Source records.
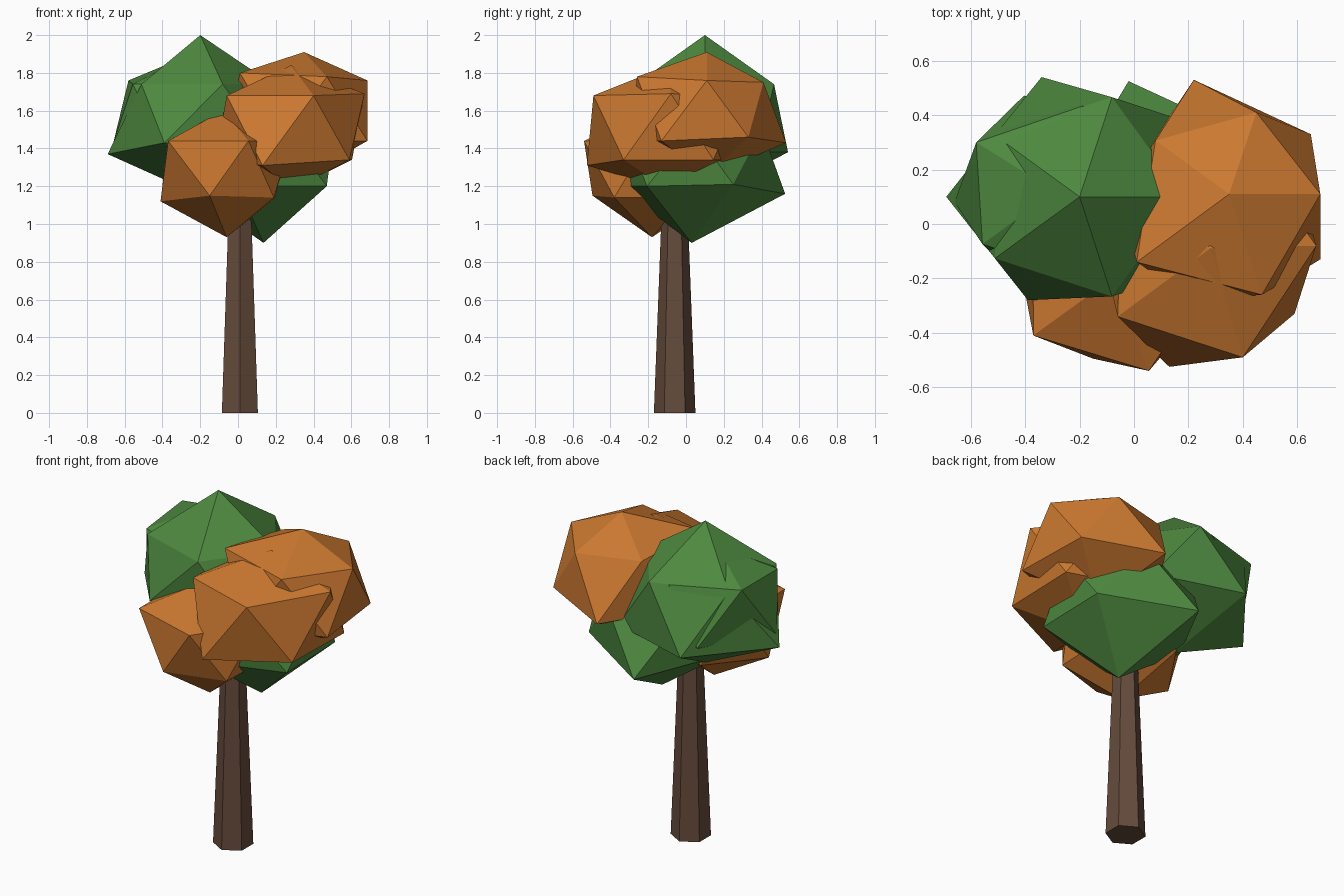
import bpy, bmesh, math

if "Cube" in bpy.data.objects:
    bpy.data.objects.remove(bpy.data.objects["Cube"])


def material(name, rgb):
    m = bpy.data.materials.new(name)
    m.diffuse_color = (*rgb, 1)
    m.use_nodes = True
    m.node_tree.nodes["Principled BSDF"].inputs["Base Color"].default_value = m.diffuse_color
    return m


GREEN = material("leaf green", (0.076, 0.25, 0.05))
ORANGE = material("autumn orange", (0.60, 0.19, 0.03))
BROWN = material("bark brown", (0.13, 0.07, 0.045))


def finish(name, bm, mat):
    mesh = bpy.data.meshes.new(name)
    bm.to_mesh(mesh)
    bm.free()
    mesh.materials.append(mat)
    ob = bpy.data.objects.new(name, mesh)
    bpy.context.collection.objects.link(ob)
    return ob


def clump(name, mat, centre, radii, heights, moved={}, bottom=None):
    """Irregular icosahedron: two rings of five between two poles.
    moved replaces single ring corners (u = upper ring, l = lower ring)."""
    bm = bmesh.new()
    cx, cy = centre
    top_z, up_z, low_z, bot_z = heights

    def ring(key, r, z, start):
        out = []
        for k in range(5):
            a = math.radians(start + 72 * k)
            p = (cx + r * math.cos(a), cy + r * math.sin(a), z)
            out.append(bm.verts.new(moved.get(key + str(k), p)))
        return out

    u = ring("u", radii[0], up_z, 0)
    l = ring("l", radii[1], low_z, 36)
    top = bm.verts.new((cx, cy, top_z))
    bot = bm.verts.new((*(bottom or centre), bot_z))
    for k in range(5):
        n = (k + 1) % 5
        for f in ((top, u[k], u[n]), (u[k], l[k], u[n]),
                  (l[k], l[n], u[n]), (bot, l[n], l[k])):
            bm.faces.new(f)
    return finish(name, bm, mat)


# Trunk: tapered six-sided post
bm = bmesh.new()
bmesh.ops.create_cone(bm, cap_ends=True, segments=6, radius1=0.11, radius2=0.062, depth=1.25)
bmesh.ops.translate(bm, verts=bm.verts, vec=(0.01, -0.06, 0.625))
finish("trunk", bm, BROWN)

# Green foliage
clump("green_crown_top", GREEN, (-0.2, 0.1), (0.385, 0.475), (2.0, 1.74, 1.38, 1.15),
      {"l2": (-0.69, 0.1, 1.37), "l3": (-0.39, -0.28, 1.43), "l1": (-0.34, 0.54, 1.38)})
clump("green_crown_side", GREEN, (-0.29, 0.12), (0.33, 0.37), (1.88, 1.74, 1.43, 1.22),
      {"u2": (-0.58, 0.3, 1.76), "l2": (-0.66, 0.08, 1.43)})
clump("green_crown_low", GREEN, (0.13, 0.04), (0.38, 0.42), (1.7, 1.5, 1.2, 0.9),
      {"l0": (0.47, 0.25, 1.21), "l1": (-0.02, 0.525, 1.16)}, (0.135, 0.03))

# Orange foliage
clump("orange_crown_back", ORANGE, (0.35, 0.11), (0.335, 0.41), (1.91, 1.76, 1.44, 1.25),
      {"u1": (0.45, 0.41, 1.75), "u3": (0.01, -0.14, 1.8), "u4": (0.47, -0.26, 1.78),
       "l0": (0.65, 0.33, 1.46), "l1": (0.22, 0.53, 1.43), "l4": (0.685, -0.13, 1.44)})
clump("orange_crown_front", ORANGE, (0.28, -0.09), (0.4, 0.4), (1.84, 1.68, 1.34, 1.18),
      {"u0": (0.67, -0.08, 1.69), "u3": (-0.06, -0.34, 1.68), "u4": (0.4, -0.49, 1.68),
       "l3": (0.13, -0.525, 1.31), "l4": (0.59, -0.33, 1.34)})
clump("orange_crown_low", ORANGE, (-0.08, -0.2), (0.36, 0.35), (1.6, 1.44, 1.14, 0.93),
      {"u3": (-0.37, -0.41, 1.44), "u4": (0.055, -0.54, 1.44), "l2": (-0.41, -0.2, 1.12),
       "l3": (-0.15, -0.495, 1.15), "l4": (0.19, -0.38, 1.14)}, (-0.06, -0.18))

What to work on.
Copy out only the lines of the records above from the one with "p = (cx + r * math.cos(a), cy" through the one with "# Orange foliage", exactly as they stand, both included.

Task result.
            p = (cx + r * math.cos(a), cy + r * math.sin(a), z)
            out.append(bm.verts.new(moved.get(key + str(k), p)))
        return out

    u = ring("u", radii[0], up_z, 0)
    l = ring("l", radii[1], low_z, 36)
    top = bm.verts.new((cx, cy, top_z))
    bot = bm.verts.new((*(bottom or centre), bot_z))
    for k in range(5):
        n = (k + 1) % 5
        for f in ((top, u[k], u[n]), (u[k], l[k], u[n]),
                  (l[k], l[n], u[n]), (bot, l[n], l[k])):
            bm.faces.new(f)
    return finish(name, bm, mat)


# Trunk: tapered six-sided post
bm = bmesh.new()
bmesh.ops.create_cone(bm, cap_ends=True, segments=6, radius1=0.11, radius2=0.062, depth=1.25)
bmesh.ops.translate(bm, verts=bm.verts, vec=(0.01, -0.06, 0.625))
finish("trunk", bm, BROWN)

# Green foliage
clump("green_crown_top", GREEN, (-0.2, 0.1), (0.385, 0.475), (2.0, 1.74, 1.38, 1.15),
      {"l2": (-0.69, 0.1, 1.37), "l3": (-0.39, -0.28, 1.43), "l1": (-0.34, 0.54, 1.38)})
clump("green_crown_side", GREEN, (-0.29, 0.12), (0.33, 0.37), (1.88, 1.74, 1.43, 1.22),
      {"u2": (-0.58, 0.3, 1.76), "l2": (-0.66, 0.08, 1.43)})
clump("green_crown_low", GREEN, (0.13, 0.04), (0.38, 0.42), (1.7, 1.5, 1.2, 0.9),
      {"l0": (0.47, 0.25, 1.21), "l1": (-0.02, 0.525, 1.16)}, (0.135, 0.03))

# Orange foliage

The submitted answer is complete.